Requirement:
The answer should be each line of the records that contains the word "context"; please copy them all.

Provided records Block Start

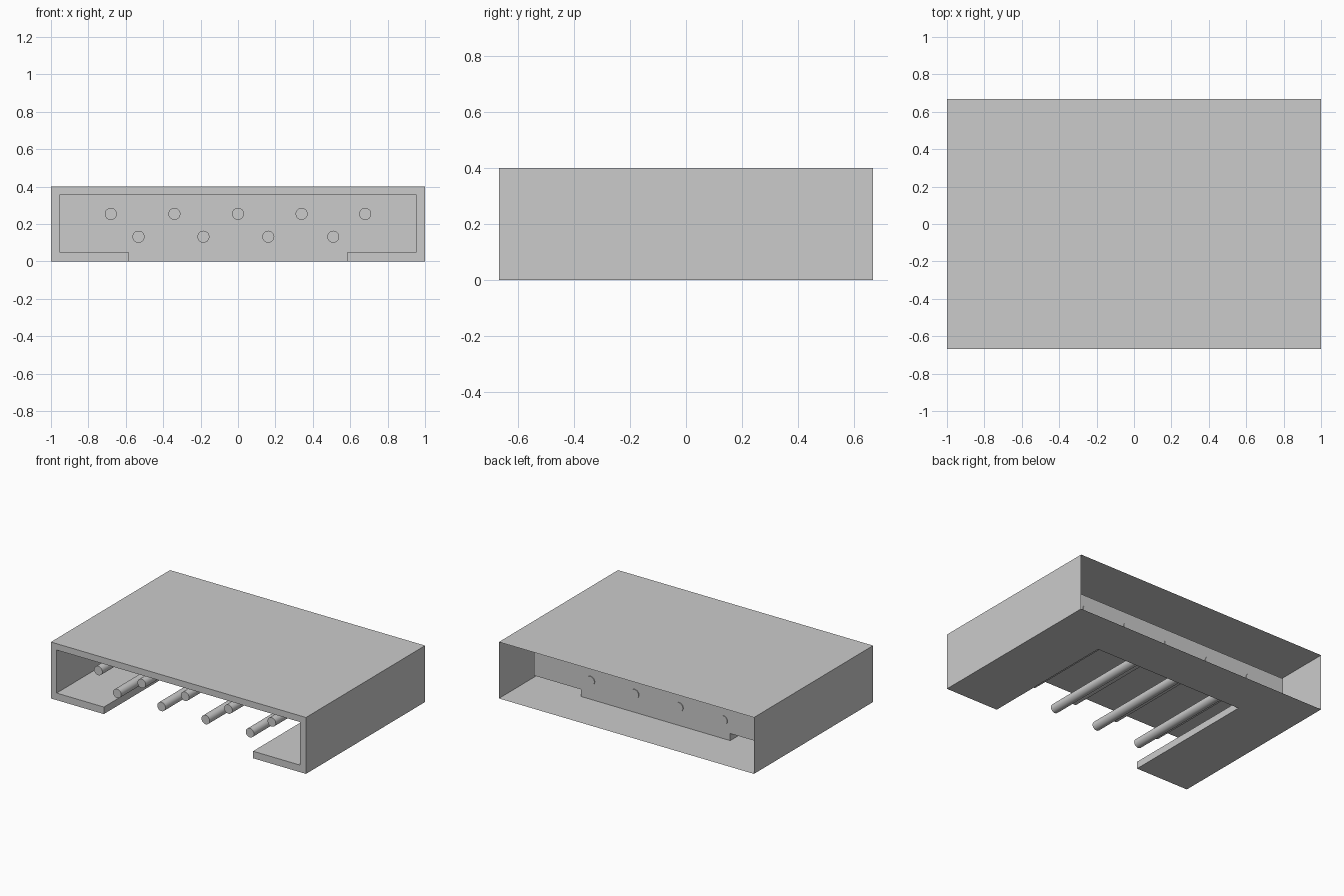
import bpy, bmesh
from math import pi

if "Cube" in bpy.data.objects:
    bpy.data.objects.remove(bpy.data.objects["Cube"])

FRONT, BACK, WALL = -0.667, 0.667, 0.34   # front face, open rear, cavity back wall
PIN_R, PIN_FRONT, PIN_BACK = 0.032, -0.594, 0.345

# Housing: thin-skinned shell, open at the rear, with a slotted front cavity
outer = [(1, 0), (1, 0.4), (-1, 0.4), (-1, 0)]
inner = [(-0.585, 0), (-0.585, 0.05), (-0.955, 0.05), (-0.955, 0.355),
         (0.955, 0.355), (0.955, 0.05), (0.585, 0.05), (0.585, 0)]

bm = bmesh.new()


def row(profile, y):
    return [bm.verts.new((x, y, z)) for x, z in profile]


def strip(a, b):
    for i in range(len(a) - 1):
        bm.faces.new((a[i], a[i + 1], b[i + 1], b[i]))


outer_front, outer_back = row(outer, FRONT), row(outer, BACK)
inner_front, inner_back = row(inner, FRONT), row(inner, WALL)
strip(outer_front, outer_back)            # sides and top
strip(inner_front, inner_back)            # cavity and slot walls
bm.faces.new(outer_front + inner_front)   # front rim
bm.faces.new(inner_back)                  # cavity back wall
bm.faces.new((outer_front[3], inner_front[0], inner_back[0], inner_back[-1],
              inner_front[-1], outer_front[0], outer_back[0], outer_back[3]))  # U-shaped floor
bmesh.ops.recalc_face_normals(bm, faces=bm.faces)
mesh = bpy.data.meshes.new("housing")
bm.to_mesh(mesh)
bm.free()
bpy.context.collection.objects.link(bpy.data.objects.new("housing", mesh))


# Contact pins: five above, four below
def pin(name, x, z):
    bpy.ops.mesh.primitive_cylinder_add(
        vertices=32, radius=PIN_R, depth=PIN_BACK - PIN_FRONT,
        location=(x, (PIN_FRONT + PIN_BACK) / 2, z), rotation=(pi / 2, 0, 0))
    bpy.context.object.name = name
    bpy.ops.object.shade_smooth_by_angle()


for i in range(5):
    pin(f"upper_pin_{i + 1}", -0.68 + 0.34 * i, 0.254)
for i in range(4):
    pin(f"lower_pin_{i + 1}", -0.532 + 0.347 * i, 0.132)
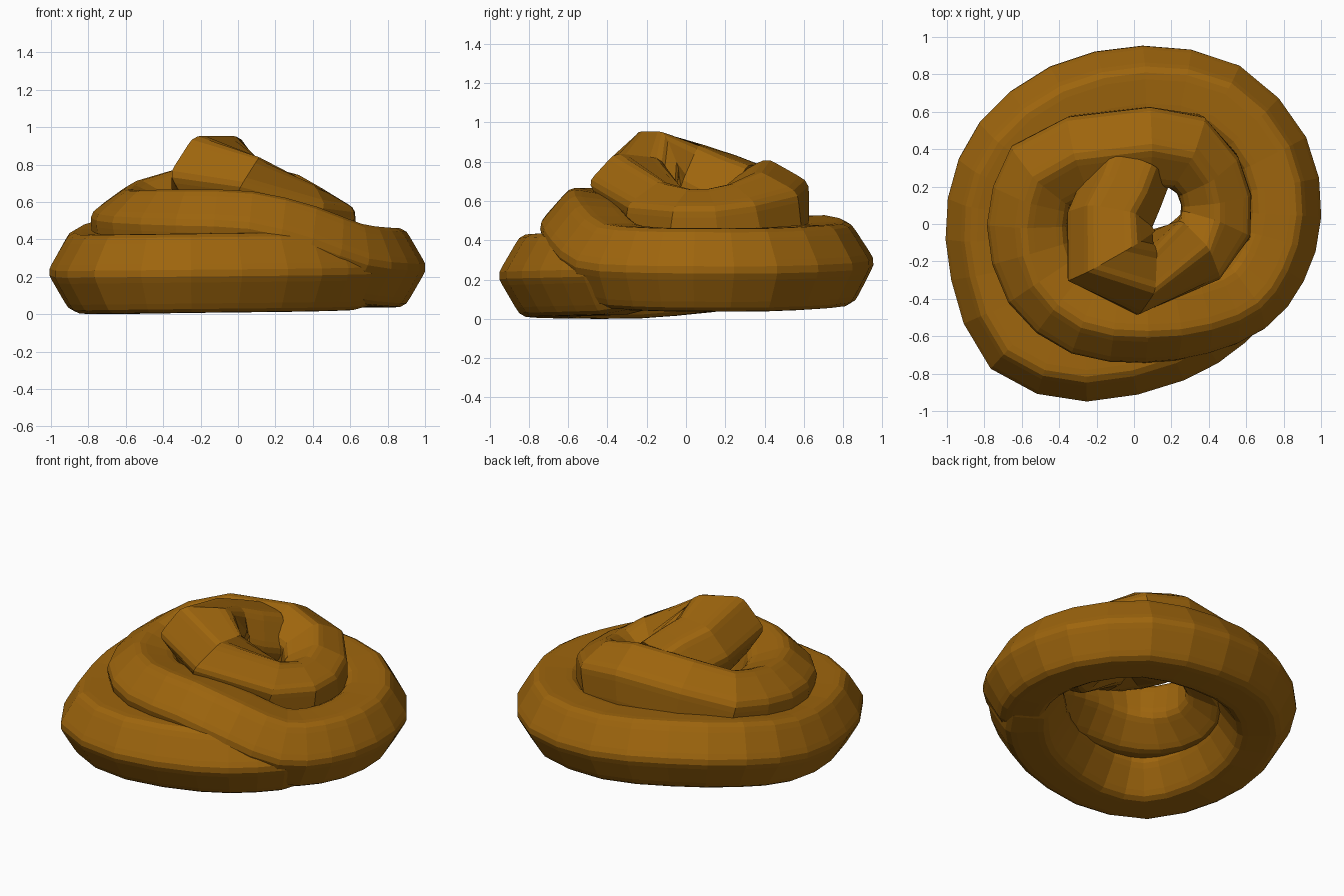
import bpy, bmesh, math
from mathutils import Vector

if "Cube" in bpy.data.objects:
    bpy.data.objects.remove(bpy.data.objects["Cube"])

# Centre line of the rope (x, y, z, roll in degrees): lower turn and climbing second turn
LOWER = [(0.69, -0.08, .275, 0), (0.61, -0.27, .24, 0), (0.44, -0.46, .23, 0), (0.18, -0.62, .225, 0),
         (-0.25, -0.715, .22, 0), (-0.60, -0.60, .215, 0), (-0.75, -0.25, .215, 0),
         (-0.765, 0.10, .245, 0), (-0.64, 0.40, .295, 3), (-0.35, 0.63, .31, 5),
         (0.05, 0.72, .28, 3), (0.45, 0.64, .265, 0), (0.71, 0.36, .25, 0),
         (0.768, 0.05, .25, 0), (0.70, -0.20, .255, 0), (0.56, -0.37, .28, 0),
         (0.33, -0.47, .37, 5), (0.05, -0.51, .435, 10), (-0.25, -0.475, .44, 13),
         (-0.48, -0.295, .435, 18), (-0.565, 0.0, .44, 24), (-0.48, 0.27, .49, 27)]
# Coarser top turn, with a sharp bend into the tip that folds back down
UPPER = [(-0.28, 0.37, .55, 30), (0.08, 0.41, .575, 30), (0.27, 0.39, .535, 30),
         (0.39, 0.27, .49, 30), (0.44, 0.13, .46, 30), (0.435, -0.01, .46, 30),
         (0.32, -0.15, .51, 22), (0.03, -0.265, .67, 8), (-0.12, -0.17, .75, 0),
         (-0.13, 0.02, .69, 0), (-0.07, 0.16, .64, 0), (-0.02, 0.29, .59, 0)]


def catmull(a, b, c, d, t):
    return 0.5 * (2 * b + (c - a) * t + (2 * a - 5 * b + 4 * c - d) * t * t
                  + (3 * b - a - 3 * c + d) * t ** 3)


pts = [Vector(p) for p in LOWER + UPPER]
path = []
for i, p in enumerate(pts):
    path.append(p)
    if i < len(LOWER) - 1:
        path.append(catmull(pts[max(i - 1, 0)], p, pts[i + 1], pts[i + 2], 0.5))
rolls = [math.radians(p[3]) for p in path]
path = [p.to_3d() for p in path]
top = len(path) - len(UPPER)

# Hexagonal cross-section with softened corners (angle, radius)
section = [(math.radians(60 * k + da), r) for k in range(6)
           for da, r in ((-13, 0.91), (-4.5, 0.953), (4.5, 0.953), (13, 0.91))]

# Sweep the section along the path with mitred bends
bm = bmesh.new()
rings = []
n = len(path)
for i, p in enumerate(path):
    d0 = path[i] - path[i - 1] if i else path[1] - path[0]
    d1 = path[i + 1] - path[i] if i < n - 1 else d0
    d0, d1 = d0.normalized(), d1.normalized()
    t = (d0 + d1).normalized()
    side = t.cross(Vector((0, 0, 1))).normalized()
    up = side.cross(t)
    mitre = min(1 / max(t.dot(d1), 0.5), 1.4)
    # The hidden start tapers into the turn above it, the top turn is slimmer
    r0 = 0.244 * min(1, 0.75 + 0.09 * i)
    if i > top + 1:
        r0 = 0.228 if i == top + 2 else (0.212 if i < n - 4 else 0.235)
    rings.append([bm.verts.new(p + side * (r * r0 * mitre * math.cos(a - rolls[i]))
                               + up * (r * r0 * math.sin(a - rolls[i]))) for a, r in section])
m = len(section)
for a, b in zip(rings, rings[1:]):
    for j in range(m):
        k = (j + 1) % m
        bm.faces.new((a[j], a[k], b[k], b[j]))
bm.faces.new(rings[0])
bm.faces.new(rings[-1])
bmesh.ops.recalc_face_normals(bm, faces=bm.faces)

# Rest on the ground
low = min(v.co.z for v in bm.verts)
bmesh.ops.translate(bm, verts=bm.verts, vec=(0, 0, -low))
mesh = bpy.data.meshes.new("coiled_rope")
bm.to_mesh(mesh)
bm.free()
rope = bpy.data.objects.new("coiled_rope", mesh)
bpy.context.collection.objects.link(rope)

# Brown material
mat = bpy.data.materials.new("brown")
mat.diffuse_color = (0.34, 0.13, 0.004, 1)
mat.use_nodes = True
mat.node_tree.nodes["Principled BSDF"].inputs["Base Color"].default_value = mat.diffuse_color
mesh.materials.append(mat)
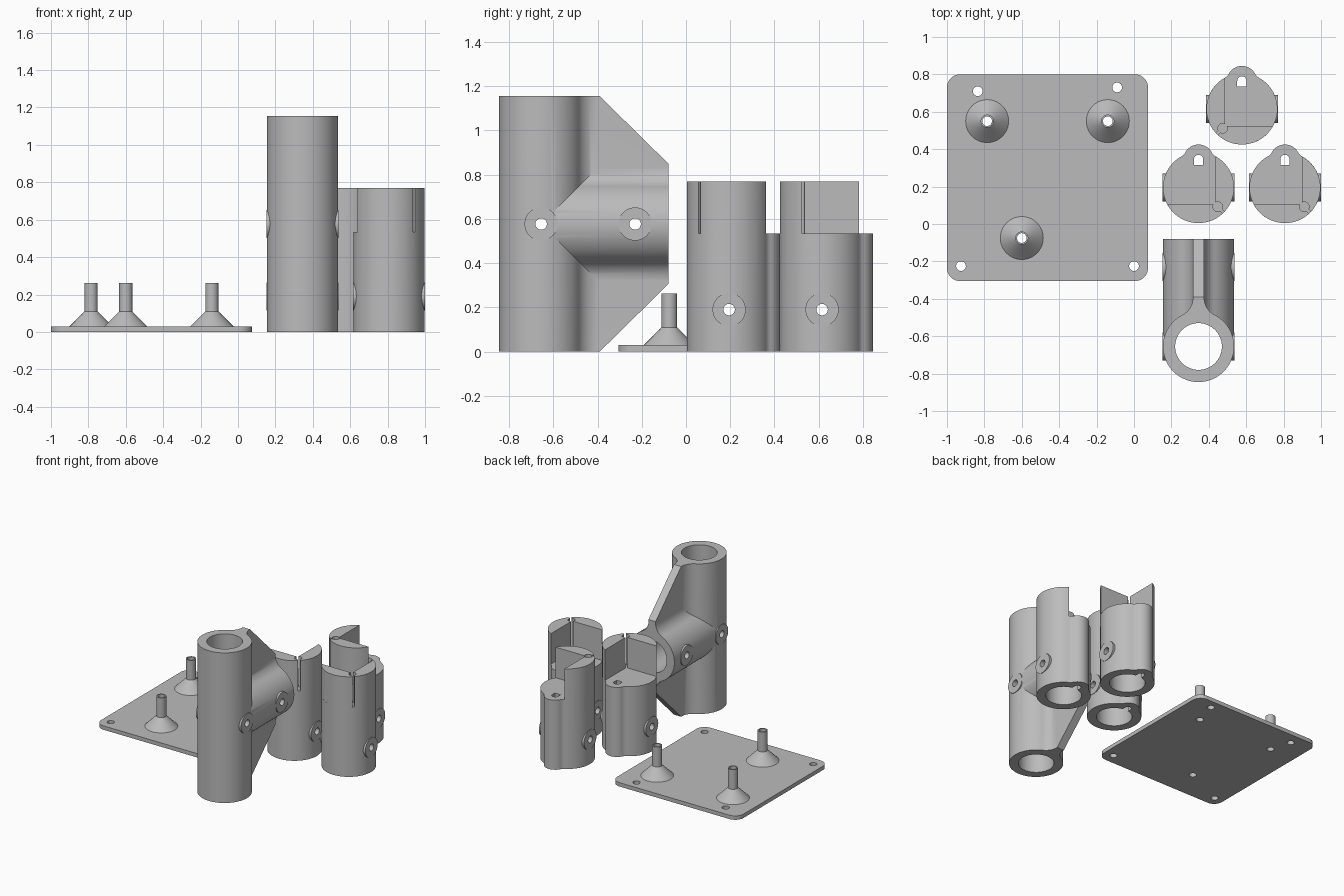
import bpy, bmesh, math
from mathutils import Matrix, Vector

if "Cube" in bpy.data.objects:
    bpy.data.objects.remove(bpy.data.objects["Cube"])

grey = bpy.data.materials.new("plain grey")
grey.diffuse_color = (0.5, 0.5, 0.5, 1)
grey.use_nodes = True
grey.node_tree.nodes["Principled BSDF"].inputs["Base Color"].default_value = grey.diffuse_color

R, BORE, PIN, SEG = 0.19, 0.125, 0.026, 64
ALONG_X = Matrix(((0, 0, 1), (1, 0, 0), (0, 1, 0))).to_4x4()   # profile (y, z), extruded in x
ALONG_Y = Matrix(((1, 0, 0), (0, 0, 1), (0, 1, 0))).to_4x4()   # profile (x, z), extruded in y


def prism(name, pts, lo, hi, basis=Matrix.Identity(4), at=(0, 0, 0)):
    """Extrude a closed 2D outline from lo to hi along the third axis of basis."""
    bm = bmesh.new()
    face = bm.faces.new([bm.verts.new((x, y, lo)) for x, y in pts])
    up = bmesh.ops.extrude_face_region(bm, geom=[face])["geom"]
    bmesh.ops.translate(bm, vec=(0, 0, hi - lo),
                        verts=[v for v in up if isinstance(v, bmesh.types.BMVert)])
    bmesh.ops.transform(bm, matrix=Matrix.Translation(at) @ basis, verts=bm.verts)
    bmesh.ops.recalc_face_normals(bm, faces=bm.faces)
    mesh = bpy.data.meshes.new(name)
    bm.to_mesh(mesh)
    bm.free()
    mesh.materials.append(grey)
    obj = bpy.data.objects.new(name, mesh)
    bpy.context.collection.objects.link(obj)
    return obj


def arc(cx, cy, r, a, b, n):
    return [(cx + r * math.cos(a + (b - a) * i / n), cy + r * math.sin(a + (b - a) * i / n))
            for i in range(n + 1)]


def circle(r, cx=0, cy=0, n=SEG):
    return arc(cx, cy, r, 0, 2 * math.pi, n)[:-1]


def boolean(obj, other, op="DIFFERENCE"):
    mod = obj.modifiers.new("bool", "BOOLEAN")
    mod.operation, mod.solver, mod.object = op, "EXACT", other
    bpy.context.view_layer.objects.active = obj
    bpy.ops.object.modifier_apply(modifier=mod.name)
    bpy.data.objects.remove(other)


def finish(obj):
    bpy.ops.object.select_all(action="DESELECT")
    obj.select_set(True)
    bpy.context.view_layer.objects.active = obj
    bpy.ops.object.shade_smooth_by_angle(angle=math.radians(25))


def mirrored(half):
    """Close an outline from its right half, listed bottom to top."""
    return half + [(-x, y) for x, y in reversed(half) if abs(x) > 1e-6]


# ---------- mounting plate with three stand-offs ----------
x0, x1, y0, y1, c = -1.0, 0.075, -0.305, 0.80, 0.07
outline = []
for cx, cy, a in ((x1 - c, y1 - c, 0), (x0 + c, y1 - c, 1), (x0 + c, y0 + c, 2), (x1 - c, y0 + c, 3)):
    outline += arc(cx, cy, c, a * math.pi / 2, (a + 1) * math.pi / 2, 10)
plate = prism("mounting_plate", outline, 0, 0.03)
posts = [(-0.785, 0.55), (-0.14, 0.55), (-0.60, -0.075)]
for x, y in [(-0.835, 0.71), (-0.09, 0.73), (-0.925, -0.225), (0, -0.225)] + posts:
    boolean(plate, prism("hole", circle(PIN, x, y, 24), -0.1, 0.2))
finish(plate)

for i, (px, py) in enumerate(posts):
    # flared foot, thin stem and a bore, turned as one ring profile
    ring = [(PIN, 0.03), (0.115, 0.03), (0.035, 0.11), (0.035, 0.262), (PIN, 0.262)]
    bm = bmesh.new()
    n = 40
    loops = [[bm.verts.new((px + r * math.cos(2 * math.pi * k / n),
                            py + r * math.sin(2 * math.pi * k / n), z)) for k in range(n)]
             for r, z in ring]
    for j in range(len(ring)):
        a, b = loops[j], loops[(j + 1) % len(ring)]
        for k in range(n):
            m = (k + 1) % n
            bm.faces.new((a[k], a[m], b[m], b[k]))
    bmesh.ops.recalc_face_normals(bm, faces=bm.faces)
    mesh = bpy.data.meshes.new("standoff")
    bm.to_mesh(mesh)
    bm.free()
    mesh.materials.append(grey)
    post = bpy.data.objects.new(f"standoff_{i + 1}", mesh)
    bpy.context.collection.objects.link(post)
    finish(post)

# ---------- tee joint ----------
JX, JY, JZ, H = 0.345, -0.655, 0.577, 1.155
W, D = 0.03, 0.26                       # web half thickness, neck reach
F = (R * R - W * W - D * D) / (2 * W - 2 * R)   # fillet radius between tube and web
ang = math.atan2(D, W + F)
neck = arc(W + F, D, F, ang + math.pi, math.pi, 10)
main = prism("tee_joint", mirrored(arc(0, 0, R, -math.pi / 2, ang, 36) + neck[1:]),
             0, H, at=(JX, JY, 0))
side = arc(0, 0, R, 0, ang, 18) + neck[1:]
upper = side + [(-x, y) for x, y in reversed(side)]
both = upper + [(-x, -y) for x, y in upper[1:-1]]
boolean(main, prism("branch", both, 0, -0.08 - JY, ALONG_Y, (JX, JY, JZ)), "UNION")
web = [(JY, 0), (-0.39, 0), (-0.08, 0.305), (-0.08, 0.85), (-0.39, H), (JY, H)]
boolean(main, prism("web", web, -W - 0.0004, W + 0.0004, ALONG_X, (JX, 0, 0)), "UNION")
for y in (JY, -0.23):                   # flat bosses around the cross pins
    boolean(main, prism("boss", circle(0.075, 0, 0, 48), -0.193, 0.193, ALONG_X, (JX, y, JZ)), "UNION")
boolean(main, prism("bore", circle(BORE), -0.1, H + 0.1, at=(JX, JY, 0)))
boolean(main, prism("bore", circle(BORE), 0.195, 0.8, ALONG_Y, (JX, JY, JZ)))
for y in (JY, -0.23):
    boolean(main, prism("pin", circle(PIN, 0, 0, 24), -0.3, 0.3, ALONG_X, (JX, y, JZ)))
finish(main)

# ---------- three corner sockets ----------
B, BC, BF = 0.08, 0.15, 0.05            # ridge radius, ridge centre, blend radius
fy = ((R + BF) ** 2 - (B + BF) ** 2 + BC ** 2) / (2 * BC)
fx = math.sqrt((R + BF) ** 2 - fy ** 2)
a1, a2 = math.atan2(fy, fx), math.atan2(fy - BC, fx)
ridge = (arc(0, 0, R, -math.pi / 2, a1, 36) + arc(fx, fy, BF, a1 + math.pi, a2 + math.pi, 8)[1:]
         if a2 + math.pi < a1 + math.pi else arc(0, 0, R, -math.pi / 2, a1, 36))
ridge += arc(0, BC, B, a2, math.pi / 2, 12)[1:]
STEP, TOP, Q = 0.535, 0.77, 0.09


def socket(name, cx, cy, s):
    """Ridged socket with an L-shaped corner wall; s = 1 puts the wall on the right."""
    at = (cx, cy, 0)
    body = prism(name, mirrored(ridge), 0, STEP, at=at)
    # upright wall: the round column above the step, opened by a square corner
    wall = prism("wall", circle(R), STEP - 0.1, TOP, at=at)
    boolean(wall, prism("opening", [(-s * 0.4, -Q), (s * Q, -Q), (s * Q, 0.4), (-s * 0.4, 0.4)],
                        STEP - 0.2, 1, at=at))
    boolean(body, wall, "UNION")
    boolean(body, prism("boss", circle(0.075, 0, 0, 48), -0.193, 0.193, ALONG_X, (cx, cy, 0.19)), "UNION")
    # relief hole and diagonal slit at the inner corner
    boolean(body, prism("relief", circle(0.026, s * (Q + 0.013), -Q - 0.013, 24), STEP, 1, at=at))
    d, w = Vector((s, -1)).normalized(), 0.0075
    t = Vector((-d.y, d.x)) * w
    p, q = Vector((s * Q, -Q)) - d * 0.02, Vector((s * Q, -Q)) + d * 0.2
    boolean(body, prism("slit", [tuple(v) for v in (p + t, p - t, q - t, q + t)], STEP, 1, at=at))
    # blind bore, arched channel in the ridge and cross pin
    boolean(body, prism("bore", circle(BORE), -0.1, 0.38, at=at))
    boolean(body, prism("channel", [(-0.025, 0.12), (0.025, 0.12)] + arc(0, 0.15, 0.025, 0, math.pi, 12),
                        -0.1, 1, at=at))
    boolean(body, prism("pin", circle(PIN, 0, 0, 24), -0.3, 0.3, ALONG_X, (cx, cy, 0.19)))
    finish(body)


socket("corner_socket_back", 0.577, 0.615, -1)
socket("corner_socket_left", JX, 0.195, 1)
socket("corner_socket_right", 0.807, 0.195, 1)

Provided records Block End

Expected answer:
bpy.context.collection.objects.link(bpy.data.objects.new("housing", mesh))
    bpy.context.object.name = name
bpy.context.collection.objects.link(rope)
    bpy.context.collection.objects.link(obj)
    bpy.context.view_layer.objects.active = obj
    bpy.context.view_layer.objects.active = obj
    bpy.context.collection.objects.link(post)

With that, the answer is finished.